§ **What you are asked to do**: Copy every entry below, exactly and in full.

§ **Data section**:
•••••

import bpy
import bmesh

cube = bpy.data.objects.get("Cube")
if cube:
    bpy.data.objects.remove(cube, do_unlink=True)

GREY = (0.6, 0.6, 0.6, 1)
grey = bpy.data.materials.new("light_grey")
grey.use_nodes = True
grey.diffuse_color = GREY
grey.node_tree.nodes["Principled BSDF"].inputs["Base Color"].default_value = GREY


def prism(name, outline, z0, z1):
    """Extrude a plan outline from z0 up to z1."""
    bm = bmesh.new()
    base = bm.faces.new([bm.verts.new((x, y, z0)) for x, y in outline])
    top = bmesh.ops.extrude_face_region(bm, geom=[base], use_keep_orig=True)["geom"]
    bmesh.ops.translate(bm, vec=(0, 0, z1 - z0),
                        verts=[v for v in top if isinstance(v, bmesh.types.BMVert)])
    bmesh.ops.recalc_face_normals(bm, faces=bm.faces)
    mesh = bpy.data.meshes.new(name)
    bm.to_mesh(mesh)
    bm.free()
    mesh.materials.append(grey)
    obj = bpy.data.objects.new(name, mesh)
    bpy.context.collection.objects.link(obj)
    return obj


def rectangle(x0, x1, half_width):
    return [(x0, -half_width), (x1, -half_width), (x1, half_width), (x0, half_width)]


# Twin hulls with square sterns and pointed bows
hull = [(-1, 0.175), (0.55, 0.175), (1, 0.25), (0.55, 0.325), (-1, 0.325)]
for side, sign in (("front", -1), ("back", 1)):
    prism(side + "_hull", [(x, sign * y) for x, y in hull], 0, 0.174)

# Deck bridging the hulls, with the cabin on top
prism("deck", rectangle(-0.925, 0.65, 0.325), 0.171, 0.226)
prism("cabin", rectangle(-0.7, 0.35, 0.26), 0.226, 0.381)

•••••

§ **Solution to this task**:
import bpy
import bmesh

cube = bpy.data.objects.get("Cube")
if cube:
    bpy.data.objects.remove(cube, do_unlink=True)

GREY = (0.6, 0.6, 0.6, 1)
grey = bpy.data.materials.new("light_grey")
grey.use_nodes = True
grey.diffuse_color = GREY
grey.node_tree.nodes["Principled BSDF"].inputs["Base Color"].default_value = GREY


def prism(name, outline, z0, z1):
    """Extrude a plan outline from z0 up to z1."""
    bm = bmesh.new()
    base = bm.faces.new([bm.verts.new((x, y, z0)) for x, y in outline])
    top = bmesh.ops.extrude_face_region(bm, geom=[base], use_keep_orig=True)["geom"]
    bmesh.ops.translate(bm, vec=(0, 0, z1 - z0),
                        verts=[v for v in top if isinstance(v, bmesh.types.BMVert)])
    bmesh.ops.recalc_face_normals(bm, faces=bm.faces)
    mesh = bpy.data.meshes.new(name)
    bm.to_mesh(mesh)
    bm.free()
    mesh.materials.append(grey)
    obj = bpy.data.objects.new(name, mesh)
    bpy.context.collection.objects.link(obj)
    return obj


def rectangle(x0, x1, half_width):
    return [(x0, -half_width), (x1, -half_width), (x1, half_width), (x0, half_width)]


# Twin hulls with square sterns and pointed bows
hull = [(-1, 0.175), (0.55, 0.175), (1, 0.25), (0.55, 0.325), (-1, 0.325)]
for side, sign in (("front", -1), ("back", 1)):
    prism(side + "_hull", [(x, sign * y) for x, y in hull], 0, 0.174)

# Deck bridging the hulls, with the cabin on top
prism("deck", rectangle(-0.925, 0.65, 0.325), 0.171, 0.226)
prism("cabin", rectangle(-0.7, 0.35, 0.26), 0.226, 0.381)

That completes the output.